It was a bright, sunny morning as we parked at the visitor and watersports centre in Coed y Paen near Pontypool and Usk, just a few miles north of Newport. Our walk was to follow ‘the Reservoir Trail’ which circumnavigates Llandegfedd reservoir. The route is possible because Welsh Water have made two sections of their land permissive paths; the remainder of the trail is public footpaths or roads.
The reservoir was constructed after Cardiff Corporation was granted permission in 1958 and it was completed in 1968, covering 434acres it has a capacity of 5,300million gallons. Only 3% of the water is rainfall the remainder is pumped from the river Usk. Llangedfedd reservoir has been designated a Site of Special Scientific Interest (SSSI) for its importance to over-wintering wildfowl and because of this the reservoir is closed to all activities from 1st November to 1st March each year. Its northern edge has nationally important grasslands which are managed as hay meadows encouraging biodiversity. Flowering plants include several orchids and yellow rattle as well as orange foxtail grass and adders tongue fern.
From the car park we followed the tarmac path down a steep slope to water level, passing 5 red pictures on posts, if you look through the viewing rectangle at the side of the path all these magically line up to produce a single image of a pike. The British record pike (46lb 13oz) was caught here in 1991.
We crossed the dam enjoying the peace and quiet of the water in the morning sunshine (though we had to avoid some cars travelling towards us). At the far end of the dam we turned left and immediately climbed into the shade of woodland, where we spotted our first foxgloves of the season. After about 1km we passed a bird hide on the edge of the lake and then followed an inlet of the reservoir, which is a breeding ground for otters. We were not lucky enough to see any.
At the end of the inlet we turned north passing the entrance to Trostra Farm, their metal signpost drew admiration from all of us and gorgeous purple clematis in full bloom grew nearby. Continuing through woodland the men of the group helpfully held up a large fallen tree so that the rest of us could pass under it (in reality it was set in its location).

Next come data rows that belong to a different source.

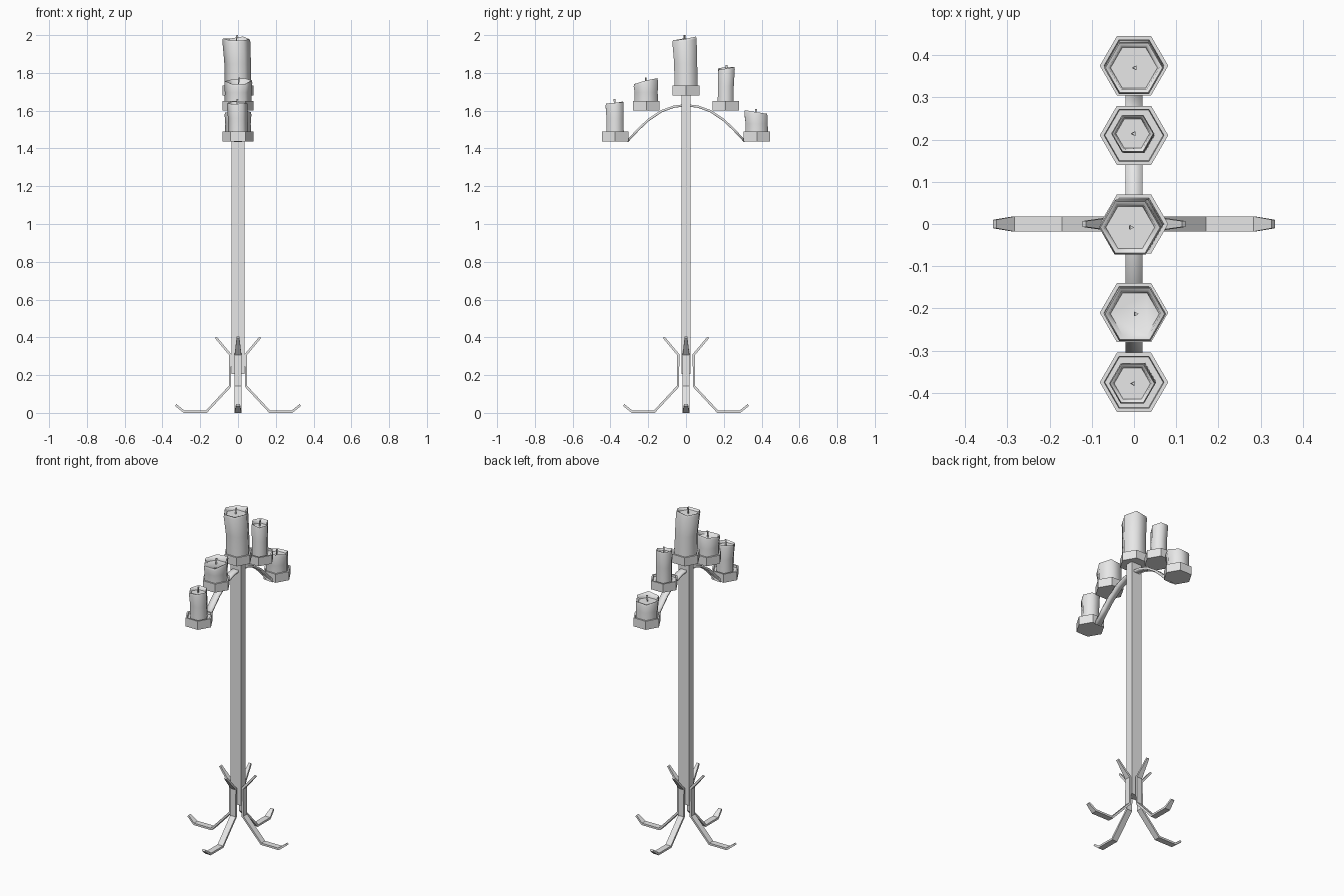
import bpy
import bmesh
import random
from math import cos, sin, pi, radians
from mathutils import Matrix

random.seed(4)
if "Cube" in bpy.data.objects:
    bpy.data.objects.remove(bpy.data.objects["Cube"], do_unlink=True)

grey = bpy.data.materials.new("plain_grey")
grey.use_nodes = True
grey.diffuse_color = (0.8, 0.8, 0.8, 1)
grey.node_tree.nodes["Principled BSDF"].inputs["Base Color"].default_value = (0.8, 0.8, 0.8, 1)


def finish(name, bm, smooth=None):
    """Turn a bmesh into a named object, smoothed up to an angle if given."""
    bmesh.ops.recalc_face_normals(bm, faces=bm.faces)
    mesh = bpy.data.meshes.new(name)
    bm.to_mesh(mesh)
    bm.free()
    mesh.materials.append(grey)
    obj = bpy.data.objects.new(name, mesh)
    bpy.context.collection.objects.link(obj)
    if smooth:
        bpy.ops.object.select_all(action="DESELECT")
        obj.select_set(True)
        bpy.context.view_layer.objects.active = obj
        bpy.ops.object.shade_smooth_by_angle(angle=radians(smooth))
    return obj


def ring(radius, z, cx=0, cy=0, sides=6, turn=0):
    return [(cx + radius * cos(turn + 2 * pi * i / sides),
             cy + radius * sin(turn + 2 * pi * i / sides), z) for i in range(sides)]


def loft(name, rings, smooth=None):
    """Skin a stack of rings and cap both ends."""
    bm = bmesh.new()
    loops = [[bm.verts.new(p) for p in r] for r in rings]
    for a, b in zip(loops, loops[1:]):
        for i in range(len(a)):
            j = (i + 1) % len(a)
            bm.faces.new((a[i], a[j], b[j], b[i]))
    bm.faces.new(loops[0][::-1])
    bm.faces.new(loops[-1])
    return finish(name, bm, smooth)


def strip(name, path, turn, smooth=None):
    """Flat bar along (distance, height, half width) points, turned about z."""
    bm = bmesh.new()
    rows = [[bm.verts.new((r, s * w, z)) for s in (-1, 1)] for r, z, w in path]
    for a, b in zip(rows, rows[1:]):
        bm.faces.new((a[0], b[0], b[1], a[1]))
    bmesh.ops.rotate(bm, verts=bm.verts, matrix=Matrix.Rotation(turn, 3, "Z"))
    obj = finish(name, bm, smooth)
    mod = obj.modifiers.new("thickness", "SOLIDIFY")
    mod.thickness = 0.012
    mod.offset = 0
    mod.use_even_offset = True
    return obj


# Rectangular pole
bm = bmesh.new()
bmesh.ops.create_cube(bm, size=1, matrix=Matrix.Translation((0, 0, 0.945))
                      @ Matrix.Diagonal((0.07, 0.045, 1.48, 1)))
finish("pole", bm)

# Four bent legs with flared upper prongs
leg_path = [(0.118, 0.4, 0.007), (0.041, 0.308, 0.018), (0.043, 0.14, 0.018),
            (0.168, 0.006, 0.018), (0.285, 0.006, 0.018), (0.33, 0.042, 0.01)]
for i, side in enumerate(("left", "back", "right", "front")):
    strip(side + "_leg", leg_path, i * pi / 2)

# Arched arm carrying the outer cups
half = [(0.312, 1.437), (0.25, 1.503), (0.2, 1.55), (0.13, 1.597), (0.065, 1.621)]
arch = [(-r, z, 0.02) for r, z in half] + [(0, 1.629, 0.02)]
arch += [(r, z, 0.02) for r, z in reversed(half)]
strip("arched_arm", arch, pi / 2, smooth=30)

# Cups and candles: name, y, cup base, candle radius, candle top, slope, lean x, lean y
holders = [
    ("front_outer", -0.375, 1.437, 0.055, 1.645, 0.12, -0.004, -0.003),
    ("front_inner", -0.21, 1.6, 0.074, 1.757, 0.2, 0.002, -0.003),
    ("centre", 0, 1.68, 0.074, 1.982, 0.1, -0.009, -0.008),
    ("back_inner", 0.21, 1.6, 0.051, 1.825, 0.1, -0.003, 0.004),
    ("back_outer", 0.375, 1.437, 0.071, 1.59, -0.12, 0, -0.005),
]
for name, y, base, rad, top, slope, lx, ly in holders:
    # Hexagonal cup with a raised rim
    loft(name + "_cup", [ring(0.081, base, 0, y), ring(0.081, base + 0.052, 0, y),
                         ring(0.071, base + 0.052, 0, y), ring(0.069, base + 0.04, 0, y)])

    # Candle with an uneven rim around a sunken top
    bottom = base + 0.035
    mid = (bottom + top) / 2
    jitter = [random.uniform(-0.006, 0.006) for _ in range(6)]

    def rim(radius, drop):
        pts = ring(radius, top - drop, lx, y + ly)
        return [(px, py, pz + slope * (py - y) + j) for (px, py, pz), j in zip(pts, jitter)]

    loft(name + "_candle", [ring(rad * 0.96, bottom, 0, y),
                            ring(rad * 0.95, mid, lx * 0.2, y + ly * 0.2),
                            rim(rad, 0.012), rim(rad * 0.95, 0), rim(rad * 0.84, 0.003),
                            ring(rad * 0.78, top - 0.02, lx, y + ly)], smooth=62)

    # Three-sided bent wick
    turn = random.choice((0, pi))
    loft(name + "_wick", [ring(0.004, top - 0.022, lx, y + ly, 3, turn),
                          ring(0.005, top, lx, y + ly, 3, turn),
                          ring(0.006, top + 0.018, lx + 0.003, y + ly, 3, turn)])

Going through Twyn y Cryn woods, we came out at the top of a field. We stopped here for lunch, even though it was only just after noon, as there were good views of the reservoir and surrounding landscape. One sheep in the field showed a little interest in us but the rest continued grazing.
Near Yew tree farm a late Bronze Age hoard (the Glascoed Hoard) was found and is on display at the National Museum of Wales in Cardiff. Soon after we passed another bird hide which is in the area that is closed in the winter. From here we continued south enjoying open views of the lake and spotting a fisherman wading in the water. There were stretches through woodland that were very muddy and slippery underfoot but it was dry in the more open ground. Woodlake Park golf course was on our left and a number of wooden seats were available for anyone wanting to relax.
Despite the warm day, we arrived back at the visitor centre at 1.30pm – one of the earliest finishes for one of our walks, having walked just over 6 miles and climbed 650ft. This was partially down to the good quality of the paths but also the pace set by those in the lead!
We took advantage of the refreshments on offer at the award winning centre. It was named ‘Welsh Building of the Year’ in 2016 by the Royal Society of Architects.
This would be an excellent walk for anyone new to walking who wants to get out into the countryside, throughout the walk there are fingerposts directing you around the reservoir trail. Parking at the centre is free and the facilities very good. The area was bustling with families and people enjoying the many water sports available at the reservoir. Map152 or use walk leaflet no 7 ‘The Reservoir trail’ created by Llanbadoc Community Council.